Describing "an arc of crisis" stretching from south-west Asia to the Great Lakes of Africa, Guterres said two thirds of the world's refugees and three quarters of the 14.5 million internally displaced people assisted by UNHCR in 2008 resided in the area. In addition, nearly all significant internal displacement in 2009 had occurred there, notably in Pakistan, Somalia and the Democratic Republic of the Congo (DRC).
While some 600,000 refugees voluntarily repatriated last year, this represented a 17 percent decrease over the previous year and was the second lowest return figure in the past 15 years. "Massive repatriation movements are decelerating as the situations in Afghanistan, southern Sudan, DRC and elsewhere are less and less conducive to return and reintegration," Guterres told delegates.

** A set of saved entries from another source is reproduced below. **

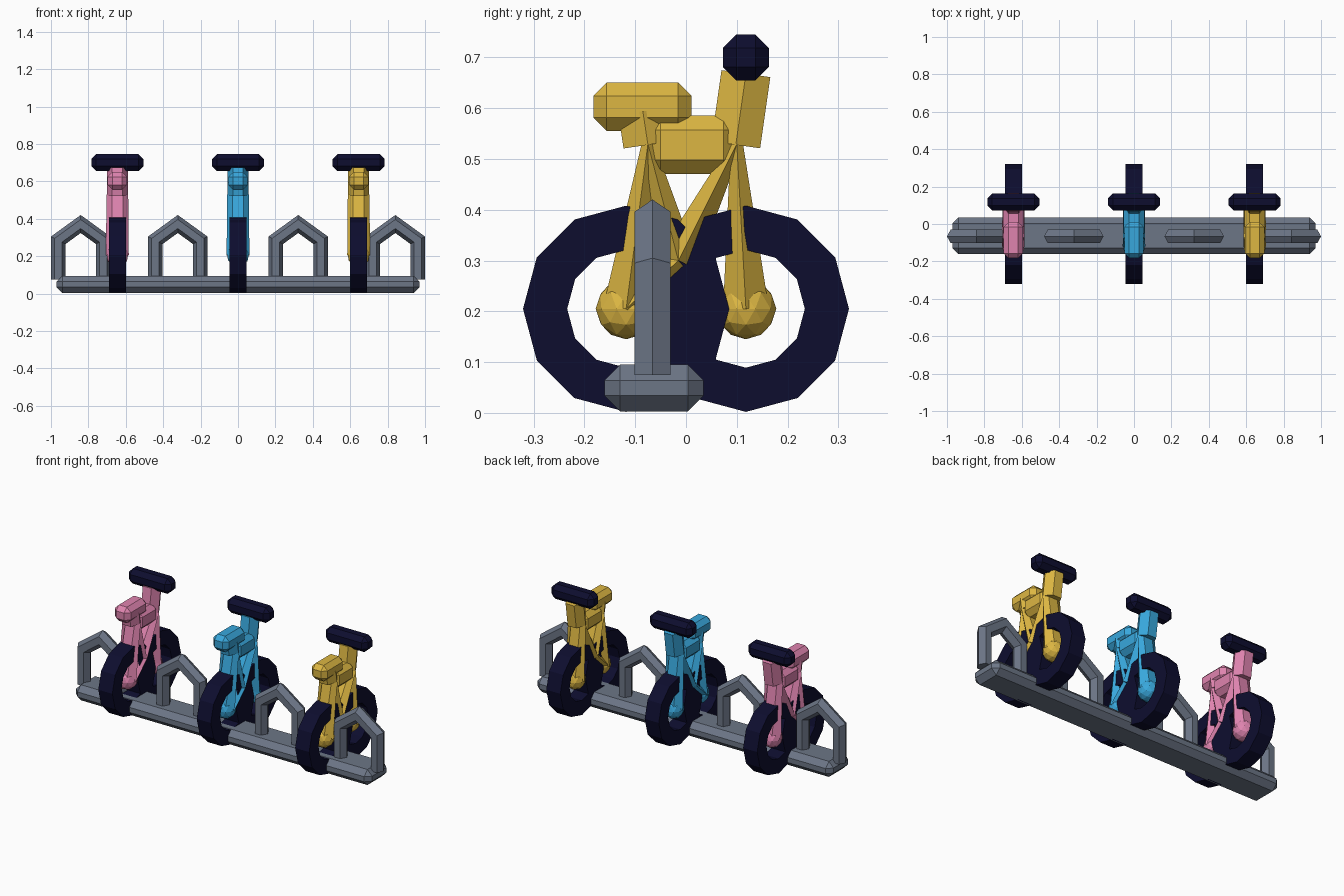
import bpy, bmesh
from math import pi, sin, cos
from mathutils import Vector, Matrix

if "Cube" in bpy.data.objects:
    bpy.data.objects.remove(bpy.data.objects["Cube"])


def material(name, rgb):
    m = bpy.data.materials.new(name)
    m.use_nodes = True
    m.diffuse_color = (*rgb, 1)
    m.node_tree.nodes["Principled BSDF"].inputs["Base Color"].default_value = (*rgb, 1)
    return m


GREY = material("steel grey", (0.15, 0.18, 0.24))
NAVY = material("dark navy", (0.004, 0.004, 0.028))
PINK = material("pink", (0.74, 0.23, 0.43))
BLUE = material("sky blue", (0.04, 0.39, 0.72))
YELLOW = material("mustard yellow", (0.72, 0.47, 0.055))


def finish(bm, name, mat):
    bmesh.ops.recalc_face_normals(bm, faces=bm.faces)
    me = bpy.data.meshes.new(name)
    bm.to_mesh(me)
    bm.free()
    me.materials.append(mat)
    ob = bpy.data.objects.new(name, me)
    bpy.context.collection.objects.link(ob)
    return ob


def loft(name, rings, mat, closed=False):
    """Skin a list of equal point rings; cap the ends unless closed."""
    bm = bmesh.new()
    vs = [[bm.verts.new(p) for p in ring] for ring in rings]
    n = len(vs[0])
    pairs = list(zip(vs, vs[1:])) + ([(vs[-1], vs[0])] if closed else [])
    for a, b in pairs:
        for i in range(n):
            j = (i + 1) % n
            bm.faces.new((a[i], a[j], b[j], b[i]))
    if not closed:
        bm.faces.new(vs[0])
        bm.faces.new(vs[-1])
    return finish(bm, name, mat)


def bevelled_box(name, center, size, bevel, mat):
    bm = bmesh.new()
    bmesh.ops.create_cube(bm, size=1, matrix=Matrix.Translation(center) @ Matrix.Diagonal((*size, 1)))
    bmesh.ops.bevel(bm, geom=bm.edges[:], offset=bevel, segments=1, affect="EDGES")
    return finish(bm, name, mat)


def hex_tube(name, x, a, b, ra, rb, mat):
    """Six-sided tube between two (y, z) points; each radius is (x, across)."""
    a, b = Vector((x, *a)), Vector((x, *b))
    side = Vector((1, 0, 0))
    across = (b - a).normalized().cross(side)
    rings = [[p + side * r[0] * cos(i * pi / 3) + across * r[1] * sin(i * pi / 3) for i in range(6)]
             for p, r in ((a, ra), (b, rb))]
    return loft(name, rings, mat)


def wheel(name, x, y, z, mat):
    rings = []
    for k in range(12):
        t = k * pi / 6
        rings.append([(x + dx, y + r * cos(t), z + r * sin(t))
                      for dx, r in ((-0.046, 0.116), (0.046, 0.116), (0.046, 0.203), (-0.046, 0.203))])
    return loft(name, rings, mat, closed=True)


def arch(name, x, y, mat):
    """Mitred six-sided tube along a house-shaped path."""
    path = [Vector(p) for p in ((-0.12, 0.075), (-0.12, 0.285), (0, 0.372), (0.12, 0.285), (0.12, 0.075))]
    rings = []
    for i, p in enumerate(path):
        d0 = (p - path[i - 1]).normalized() if i > 0 else None
        d1 = (path[i + 1] - p).normalized() if i < len(path) - 1 else None
        d0, d1 = d0 or d1, d1 or d0
        t = (d0 + d1).normalized()
        normal = Vector((-t.y, t.x)) / t.dot(d1)
        ring = []
        for k in range(6):
            q = p + normal * 0.039 * cos(k * pi / 3)
            ring.append((x + q.x, y + 0.041 * sin(k * pi / 3), q.y))
        rings.append(ring)
    return loft(name, rings, mat)


def bike(tag, x, mat):
    hub_z, reach = 0.205, 0.118
    front_hub, rear_hub = (reach, hub_z), (-reach, hub_z)
    head, seat_joint, bracket = (0.1, 0.53), (-0.075, 0.53), (-0.015, 0.3)

    # Wheels and hubs
    for end, y in (("front", reach), ("rear", -reach)):
        wheel(f"{tag}_{end}_wheel", x, y, hub_z, NAVY)
        bm = bmesh.new()
        bmesh.ops.create_icosphere(bm, subdivisions=2, radius=0.06,
                                   matrix=Matrix.Translation((x, y, hub_z)))
        finish(bm, f"{tag}_{end}_hub", mat)

    # Tapered frame struts
    thin, wide = (0.058, 0.014), (0.061, 0.052)
    hex_tube(f"{tag}_front_fork", x, head, front_hub, thin, wide, mat)
    hex_tube(f"{tag}_seat_stay", x, seat_joint, rear_hub, thin, wide, mat)
    hex_tube(f"{tag}_down_tube", x, head, bracket, thin, (0.06, 0.045), mat)
    hex_tube(f"{tag}_seat_tube", x, seat_joint, bracket, thin, (0.06, 0.04), mat)
    hex_tube(f"{tag}_chain_stay", x, bracket, rear_hub, (0.06, 0.035), (0.06, 0.035), mat)

    # Top beam, head tube and seat post
    bevelled_box(f"{tag}_top_beam", (x, 0.012, 0.528), (0.11, 0.18, 0.115), 0.028, mat)
    tube = (0.056, 0.056)
    hex_tube(f"{tag}_head_tube", x, (0.098, 0.528), (0.118, 0.668), tube, tube, mat)
    hex_tube(f"{tag}_seat_post", x, (-0.075, 0.528), (-0.085, 0.594), tube, tube, mat)

    # Seat and handlebar
    bevelled_box(f"{tag}_seat", (x, -0.086, 0.603), (0.104, 0.193, 0.095), 0.026, mat)
    bevelled_box(f"{tag}_handlebar", (x, 0.118, 0.7), (0.278, 0.09, 0.09), 0.026, NAVY)


# Rack with four arches
bevelled_box("rack_base", (0, -0.063, 0.049), (1.94, 0.195, 0.092), 0.031, GREY)
for label, ax in (("outer", 0.841), ("inner", 0.322)):
    for side, s in (("left", 1), ("right", -1)):
        arch(f"{side}_{label}_arch", s * ax, -0.066, GREY)

# Three bikes
for tag, x, mat in (("pink_bike", -0.645, PINK), ("blue_bike", 0, BLUE), ("yellow_bike", 0.645, YELLOW)):
    bike(tag, x, mat)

With opportunities for repatriation and local integration declining, the demand for resettlement places is on the increase. Last year, UNHCR submitted more than 121,000 refugees for resettlement, twice as many as were put forward in 2006. "While this represents just over 1 percent of the total number of refugees in the world," said Guterres, "it is already a larger number of refugees than there are places available." The importance of resettlement as a durable solution will only increase, he said.
Joining Guterres at the opening of ExCom was UN High Commissioner for Human Rights Navanethem Pillay. The opening session also welcomed Djibouti and Moldova as new ExCom members. The week-long annual meeting reviews and approves UNHCR's programmes and budget, advises on protection issues and discusses a wide range of other topics.